Lukasz Spierewka’s Golf Peaks released last year and I instantly fell in love. It’s a finely crafted puzzler and one of my favorite iOS games. I’m usually not much of a golf fan, but the clever way it used cards and removed any finicky controls you might expect from the genre resulted in a polished and satisfying game. So when I heard he was working on a new puzzle game about cats making sushi, I was completely on board. Inbento is very different from Golf Peaks, but what they have in common is a simple concept and focused vision that allows for tricky puzzles without overcomplicating things. In fact, I was skeptical at first that it could live up the the challenge of his first game, but the last few worlds have proven me wrong and possibly broke my brain.
In inbento, you take on the role of a cat mom packing bento boxes with all sorts of fish, rice and other ingredients. The story follows her and her kitten as they bond over the popular Japanese cuisine. Each level is at maximum a 3×3 grid. At the top of the screen is the pattern you need to copy. You simply drag pieces from the bottom to the box in the center. At first, you’re only packing ingredients next to each other or on top of each other, figuring out the best way to layer them. But things start to get more interesting when new mechanics are added. There are pieces that allow you to move tiles, swap tiles, copy tiles to another place on the grid, or even pick up tiles to save and then drop anywhere you want. Most pieces can also be rotated, making it even harder to decide exactly what to use them for. If you mess up, you can either reset the puzzle or simply tap on the bento box to undo your last move. The game even reminds you to do so if you run out of pieces and didn’t solve it. That, together with one-handed portrait mode and simple controls makes for a very mobile-friendly puzzler that’s great to play anywhere.

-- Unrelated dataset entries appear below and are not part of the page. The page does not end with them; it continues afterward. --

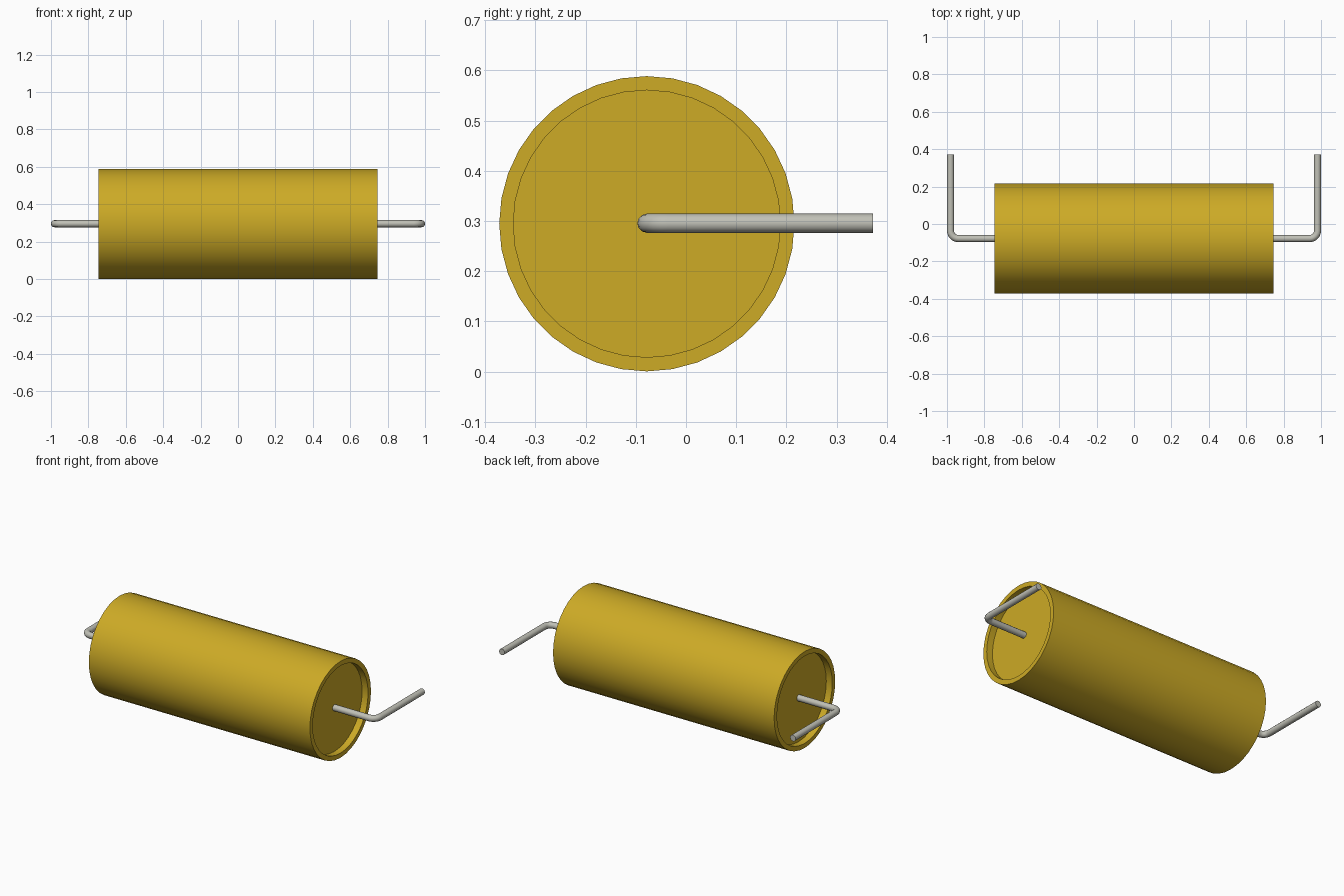
import bpy, bmesh, math

cube = bpy.data.objects.get("Cube")
if cube:
    bpy.data.objects.remove(cube, do_unlink=True)

AXIS_Y, AXIS_Z = -0.078, 0.2945
BODY_R, BODY_LEN = 0.294, 1.49
RIM, RECESS = 0.028, 0.04
WIRE_R, BEND_R = 0.019, 0.042


def material(name, rgb):
    mat = bpy.data.materials.new(name)
    mat.use_nodes = True
    colour = (*rgb, 1.0)
    mat.diffuse_color = colour
    mat.node_tree.nodes["Principled BSDF"].inputs["Base Color"].default_value = colour
    return mat


def smooth(obj):
    bpy.ops.object.select_all(action="DESELECT")
    obj.select_set(True)
    bpy.context.view_layer.objects.active = obj
    bpy.ops.object.shade_smooth_by_angle(angle=math.radians(35))


gold = material("gold casing", (0.61, 0.405, 0.019))
steel = material("tinned wire", (0.53, 0.53, 0.47))

# Cylindrical casing with a shallow recess in each end
bpy.ops.mesh.primitive_cylinder_add(
    vertices=36, radius=BODY_R, depth=BODY_LEN,
    location=(0, AXIS_Y, AXIS_Z), rotation=(0, math.pi / 2, 0))
body = bpy.context.object
body.name = "casing"
body.data.materials.append(gold)
bm = bmesh.new()
bm.from_mesh(body.data)
caps = [f for f in bm.faces if len(f.verts) > 4]
bmesh.ops.inset_individual(bm, faces=caps, thickness=RIM)
for cap in caps:
    bottom = bmesh.ops.extrude_discrete_faces(bm, faces=[cap])["faces"][0]
    bmesh.ops.translate(bm, verts=bottom.verts, vec=-RECESS * bottom.normal)
bm.to_mesh(body.data)
bm.free()
smooth(body)


# Bent wire leads, one at each end
def lead(name, side):
    outer = 1.0 - WIRE_R
    path = [(BODY_LEN / 2 - RECESS - 0.01, AXIS_Y)]
    steps = 6
    for i in range(steps + 1):
        a = i / steps * math.pi / 2
        path.append((outer - BEND_R + BEND_R * math.sin(a),
                     AXIS_Y + BEND_R - BEND_R * math.cos(a)))
    path.append((outer, 0.372))
    curve = bpy.data.curves.new(name, "CURVE")
    curve.dimensions = "3D"
    curve.bevel_depth = WIRE_R
    curve.bevel_resolution = 4
    curve.use_fill_caps = True
    spline = curve.splines.new("POLY")
    spline.points.add(len(path) - 1)
    for point, (x, y) in zip(spline.points, path):
        point.co = (side * x, y, AXIS_Z + 0.001, 1)
    curve.materials.append(steel)
    obj = bpy.data.objects.new(name, curve)
    bpy.context.collection.objects.link(obj)
    bpy.ops.object.select_all(action="DESELECT")
    obj.select_set(True)
    bpy.context.view_layer.objects.active = obj
    bpy.ops.object.convert(target="MESH")
    smooth(bpy.context.object)


lead("left_lead", 1)
lead("right_lead", -1)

Inbento features over one hundred levels throughout twelve worlds. Like I said, the game starts off pretty easy, maybe even too easy. I breezed through the first four areas and was worried it might not show its teeth. There’s perhaps a bit too much filler for my tastes. But things get much trickier later, and I haven’t even been able to finish it yet. I’ve been working at a handful of puzzles that I can’t seem to crack. Thankfully, the game isn’t hyper-linear, allowing you to unlock three levels at a time in a world. So I currently have five levels to work on at once instead of being stuck on one until I can solve it.

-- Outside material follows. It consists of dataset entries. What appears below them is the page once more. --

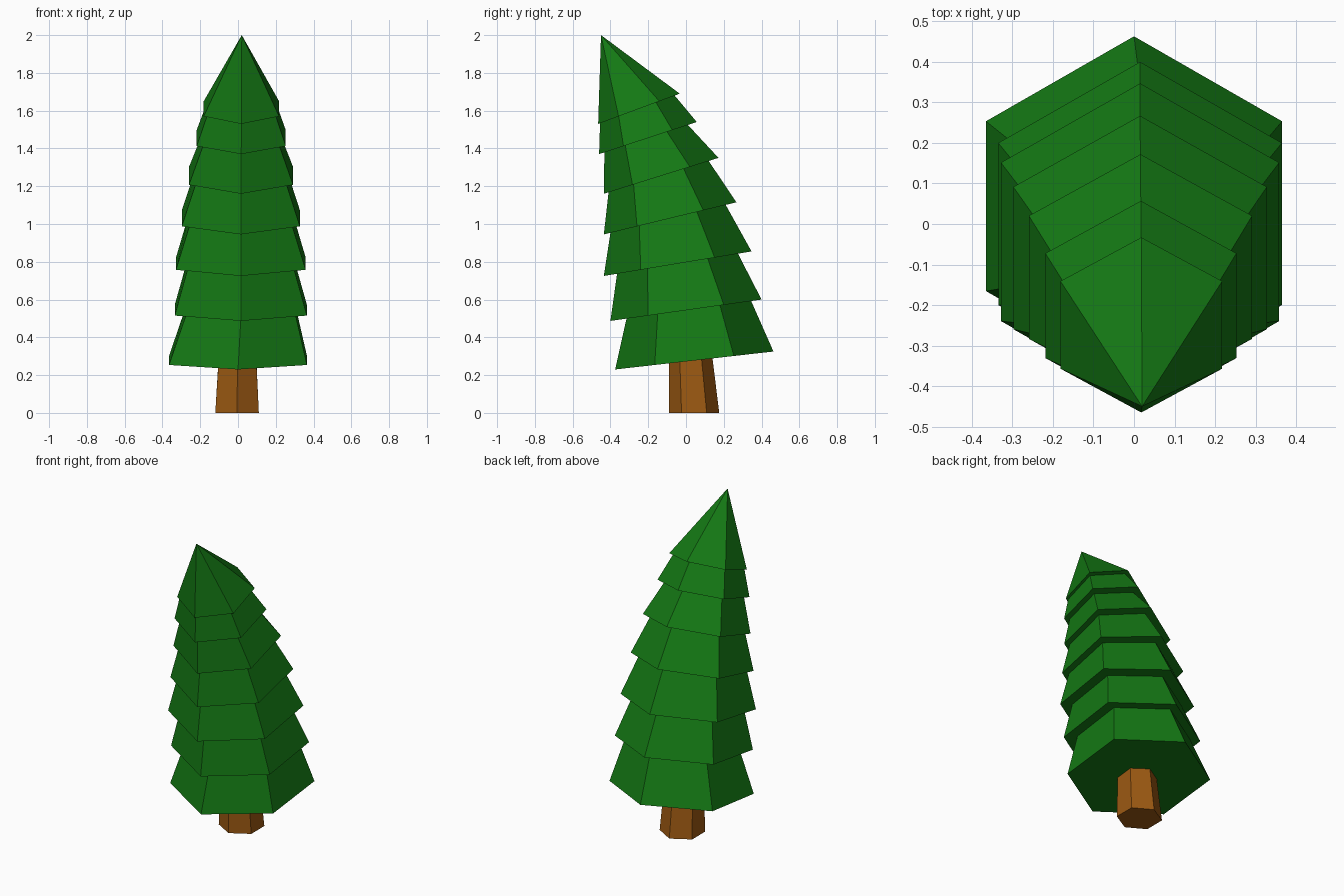
import bpy, bmesh, math
from mathutils import Vector

if "Cube" in bpy.data.objects:
    bpy.data.objects.remove(bpy.data.objects["Cube"])


def hex_ring(bm, x, front, back):
    """Tilted hexagon whose two points on the y axis are front and back (y, z)."""
    f, b = Vector((x, *front)), Vector((x, *back))
    centre, axis = (f + b) / 2, (b - f) / 2
    side = Vector((axis.length, 0, 0))
    return [bm.verts.new(centre + axis * math.cos(a) + side * math.sin(a))
            for a in (math.radians(60 * i) for i in range(6))]


def bridge(bm, lower, upper):
    for i in range(6):
        j = (i + 1) % 6
        bm.faces.new((lower[i], lower[j], upper[j], upper[i]))


def finish(bm, name, colour):
    bmesh.ops.recalc_face_normals(bm, faces=bm.faces)
    mesh = bpy.data.meshes.new(name)
    bm.to_mesh(mesh)
    bm.free()
    mat = bpy.data.materials.new(name + "_colour")
    mat.diffuse_color = (*colour, 1)
    mat.use_nodes = True
    mat.node_tree.nodes["Principled BSDF"].inputs["Base Color"].default_value = mat.diffuse_color
    mesh.materials.append(mat)
    obj = bpy.data.objects.new(name, mesh)
    bpy.context.collection.objects.link(obj)


# Each tier: x centre, outer rim front and back points,
# then y of the front and back points where the tier below meets it
tiers = [
    (0.0, (-0.375, 0.23), (0.463, 0.325), None),
    (0.015, (-0.40, 0.487), (0.40, 0.60), (-0.315, 0.345)),
    (0.015, (-0.435, 0.725), (0.347, 0.855), (-0.365, 0.275)),
    (0.015, (-0.435, 0.945), (0.267, 1.115), (-0.40, 0.21)),
    (0.016, (-0.435, 1.16), (0.172, 1.35), (-0.41, 0.12)),
    (0.017, (-0.46, 1.37), (0.057, 1.54), (-0.432, 0.01)),
    (0.018, (-0.465, 1.53), (-0.033, 1.69), (-0.455, -0.06)),
]

# Foliage: stacked leaning skirts with ledges underneath, closed by a point
bm = bmesh.new()
previous = None
for x, front, back, inner in tiers:
    rim = hex_ring(bm, x, front, back)
    if inner:
        slope = (back[1] - front[1]) / (back[0] - front[0])
        points = [(y, front[1] + slope * (y - front[0])) for y in inner]
        neck = hex_ring(bm, x, *points)
        bridge(bm, previous, neck)
        bridge(bm, neck, rim)
    else:
        bm.faces.new(rim)
    previous = rim
tip = bm.verts.new((0.02, -0.45, 2.0))
for i in range(6):
    bm.faces.new((previous[i], previous[(i + 1) % 6], tip))
finish(bm, "foliage", (0.007, 0.19, 0.007))

# Trunk: tapered hexagonal stump leaning toward the front
bm = bmesh.new()
base = hex_ring(bm, -0.005, (-0.09, 0.0), (0.176, 0.0))
top = hex_ring(bm, -0.003, (-0.09, 0.265), (0.14, 0.29))
bridge(bm, base, top)
bm.faces.new(base)
bm.faces.new(top)
finish(bm, "trunk", (0.33, 0.1, 0.006))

Later levels of inbento remind me of some of Golf Peaks‘ best puzzles, in the way they manage to be challenging even with as little as three moves available. Instead of overcomplicating things by adding twenty different pieces to work with, the game never has more than six. It’s a sign of a good puzzler when the mechanics are so focused that a small 3×3 grid with only three moves can be such a stumper. It’s because the possibilities seem endless with those three moves. It’s difficult deciding which ingredients to remove, and in what order to use the three pieces. And, like the best Golf Peaks puzzles, they often try to trick you by making the most obvious solution the wrong one. You really have to think outside the box with some of the later puzzles. Pun intended.

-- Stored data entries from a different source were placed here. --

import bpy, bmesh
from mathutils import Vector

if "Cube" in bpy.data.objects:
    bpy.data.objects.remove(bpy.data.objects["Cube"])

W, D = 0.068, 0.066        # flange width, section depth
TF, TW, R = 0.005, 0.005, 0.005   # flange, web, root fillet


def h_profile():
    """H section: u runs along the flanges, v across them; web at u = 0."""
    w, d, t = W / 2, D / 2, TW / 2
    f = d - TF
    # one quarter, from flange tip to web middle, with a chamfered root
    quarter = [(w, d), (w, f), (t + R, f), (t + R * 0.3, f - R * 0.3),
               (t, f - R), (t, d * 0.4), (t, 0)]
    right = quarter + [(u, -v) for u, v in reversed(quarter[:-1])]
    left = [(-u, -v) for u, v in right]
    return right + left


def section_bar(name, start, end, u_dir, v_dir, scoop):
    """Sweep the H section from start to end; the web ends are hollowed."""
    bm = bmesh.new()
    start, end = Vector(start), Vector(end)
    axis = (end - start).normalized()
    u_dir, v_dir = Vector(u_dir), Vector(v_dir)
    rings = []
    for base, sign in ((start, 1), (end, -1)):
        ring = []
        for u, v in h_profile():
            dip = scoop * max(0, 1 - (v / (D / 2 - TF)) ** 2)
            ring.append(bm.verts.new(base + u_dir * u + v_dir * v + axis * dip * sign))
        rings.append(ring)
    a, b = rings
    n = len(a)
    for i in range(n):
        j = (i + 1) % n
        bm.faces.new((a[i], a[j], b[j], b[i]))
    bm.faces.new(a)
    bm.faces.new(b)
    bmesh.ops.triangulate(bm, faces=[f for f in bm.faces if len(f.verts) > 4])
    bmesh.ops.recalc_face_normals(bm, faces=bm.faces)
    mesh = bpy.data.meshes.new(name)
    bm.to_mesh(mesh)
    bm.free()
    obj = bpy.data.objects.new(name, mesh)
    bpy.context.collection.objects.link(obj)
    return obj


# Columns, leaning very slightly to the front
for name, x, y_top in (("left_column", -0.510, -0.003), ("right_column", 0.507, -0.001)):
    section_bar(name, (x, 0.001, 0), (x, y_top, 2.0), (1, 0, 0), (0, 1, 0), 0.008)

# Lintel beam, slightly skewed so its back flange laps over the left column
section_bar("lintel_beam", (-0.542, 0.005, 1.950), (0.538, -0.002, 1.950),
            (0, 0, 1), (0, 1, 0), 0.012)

With inbento, Afterburn Games prove once again that they know how to craft highly focused and satisfying puzzlers. I wouldn’t have minded the difficulty ramping up a bit sooner, but there’s enough challenging content that I haven’t been able to rush through the entire game. Add to that a clean, sharp art style and a cute white cat that resembles my own, and it’s hard not to fall in love. I’m looking forward to spending more time with the last few levels I need to solve. And if Golf Peaks is anything to go by, we can expect some content updates down the line. If you’re a puzzle fan, you can’t go wrong here. So go grab inbento and start your career as a furry sushi chef. Just don’t let any cat hair get into the food!